[INFORMATION SUPPLIED Boundary: Start]
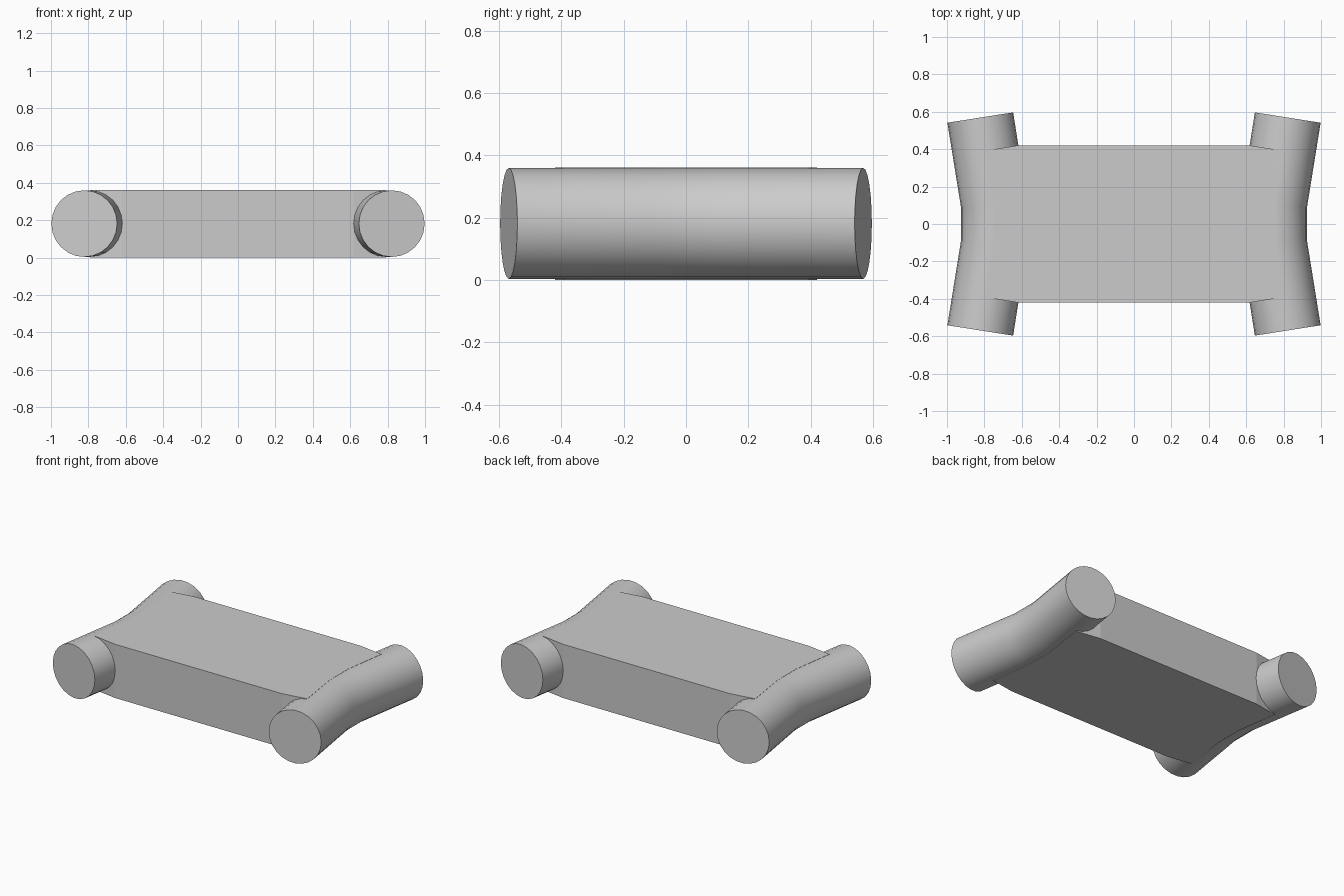
import bpy, bmesh, math
from mathutils import Vector

cube = bpy.data.objects.get("Cube")
if cube:
    bpy.data.objects.remove(cube, do_unlink=True)

grey = bpy.data.materials.new("light_grey")
grey.use_nodes = True
grey.diffuse_color = (0.6, 0.6, 0.6, 1)
grey.node_tree.nodes["Principled BSDF"].inputs["Base Color"].default_value = (0.6, 0.6, 0.6, 1)

RADIUS, MID_Z, SIDES = 0.178, 0.182, 24


def finish(name, bm, smooth):
    bmesh.ops.recalc_face_normals(bm, faces=bm.faces)
    mesh = bpy.data.meshes.new(name)
    bm.to_mesh(mesh)
    bm.free()
    mesh.materials.append(grey)
    obj = bpy.data.objects.new(name, mesh)
    bpy.context.collection.objects.link(obj)
    if smooth:
        bpy.ops.object.select_all(action="DESELECT")
        obj.select_set(True)
        bpy.context.view_layer.objects.active = obj
        bpy.ops.object.shade_smooth_by_angle(angle=math.radians(35))


# Bent tubes: rings swept along a path with a straight middle and splayed ends
def bent_tube(name, side):
    bm = bmesh.new()
    splay = 0.156
    stations = [(0.822, -0.569, splay), (0.747, -0.1, splay / 2),
                (0.747, 0.1, -splay / 2), (0.822, 0.569, -splay)]
    rings = []
    for x, y, turn in stations:
        across = Vector((math.cos(turn), math.sin(turn), 0))
        ring = []
        for i in range(SIDES):
            a = math.tau * i / SIDES
            p = Vector((x, y, MID_Z)) + RADIUS * (math.cos(a) * across + Vector((0, 0, math.sin(a))))
            p.x *= side
            ring.append(bm.verts.new(p))
        rings.append(ring)
    for r0, r1 in zip(rings, rings[1:]):
        for i in range(SIDES):
            j = (i + 1) % SIDES
            bm.faces.new((r0[i], r0[j], r1[j], r1[i]))
    bm.faces.new(rings[0])
    bm.faces.new(rings[-1])
    finish(name, bm, True)


bent_tube("left_tube", 1)
bent_tube("right_tube", -1)

# Deck: flat slab whose ends taper slightly and follow the tube axes
quarter = [(0.747, 0.1), (0.79, 0.393), (0.62, 0.42)]
half = quarter + [(-x, y) for x, y in reversed(quarter)]
outline = half + [(-x, -y) for x, y in half]
bm = bmesh.new()
base = bm.faces.new([bm.verts.new((x, y, 0)) for x, y in outline])
top = bmesh.ops.extrude_face_region(bm, geom=[base])["geom"]
bmesh.ops.translate(bm, vec=(0, 0, 0.361),
                    verts=[v for v in top if isinstance(v, bmesh.types.BMVert)])
finish("deck", bm, False)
[INFORMATION SUPPLIED Boundary: End]
▸ **WORK INSTRUCTIONS**:
Write the material out again exactly as it appears, dropping the pictures.

▸ **RESULT**:
import bpy, bmesh, math
from mathutils import Vector

cube = bpy.data.objects.get("Cube")
if cube:
    bpy.data.objects.remove(cube, do_unlink=True)

grey = bpy.data.materials.new("light_grey")
grey.use_nodes = True
grey.diffuse_color = (0.6, 0.6, 0.6, 1)
grey.node_tree.nodes["Principled BSDF"].inputs["Base Color"].default_value = (0.6, 0.6, 0.6, 1)

RADIUS, MID_Z, SIDES = 0.178, 0.182, 24


def finish(name, bm, smooth):
    bmesh.ops.recalc_face_normals(bm, faces=bm.faces)
    mesh = bpy.data.meshes.new(name)
    bm.to_mesh(mesh)
    bm.free()
    mesh.materials.append(grey)
    obj = bpy.data.objects.new(name, mesh)
    bpy.context.collection.objects.link(obj)
    if smooth:
        bpy.ops.object.select_all(action="DESELECT")
        obj.select_set(True)
        bpy.context.view_layer.objects.active = obj
        bpy.ops.object.shade_smooth_by_angle(angle=math.radians(35))


# Bent tubes: rings swept along a path with a straight middle and splayed ends
def bent_tube(name, side):
    bm = bmesh.new()
    splay = 0.156
    stations = [(0.822, -0.569, splay), (0.747, -0.1, splay / 2),
                (0.747, 0.1, -splay / 2), (0.822, 0.569, -splay)]
    rings = []
    for x, y, turn in stations:
        across = Vector((math.cos(turn), math.sin(turn), 0))
        ring = []
        for i in range(SIDES):
            a = math.tau * i / SIDES
            p = Vector((x, y, MID_Z)) + RADIUS * (math.cos(a) * across + Vector((0, 0, math.sin(a))))
            p.x *= side
            ring.append(bm.verts.new(p))
        rings.append(ring)
    for r0, r1 in zip(rings, rings[1:]):
        for i in range(SIDES):
            j = (i + 1) % SIDES
            bm.faces.new((r0[i], r0[j], r1[j], r1[i]))
    bm.faces.new(rings[0])
    bm.faces.new(rings[-1])
    finish(name, bm, True)


bent_tube("left_tube", 1)
bent_tube("right_tube", -1)

# Deck: flat slab whose ends taper slightly and follow the tube axes
quarter = [(0.747, 0.1), (0.79, 0.393), (0.62, 0.42)]
half = quarter + [(-x, y) for x, y in reversed(quarter)]
outline = half + [(-x, -y) for x, y in half]
bm = bmesh.new()
base = bm.faces.new([bm.verts.new((x, y, 0)) for x, y in outline])
top = bmesh.ops.extrude_face_region(bm, geom=[base])["geom"]
bmesh.ops.translate(bm, vec=(0, 0, 0.361),
                    verts=[v for v in top if isinstance(v, bmesh.types.BMVert)])
finish("deck", bm, False)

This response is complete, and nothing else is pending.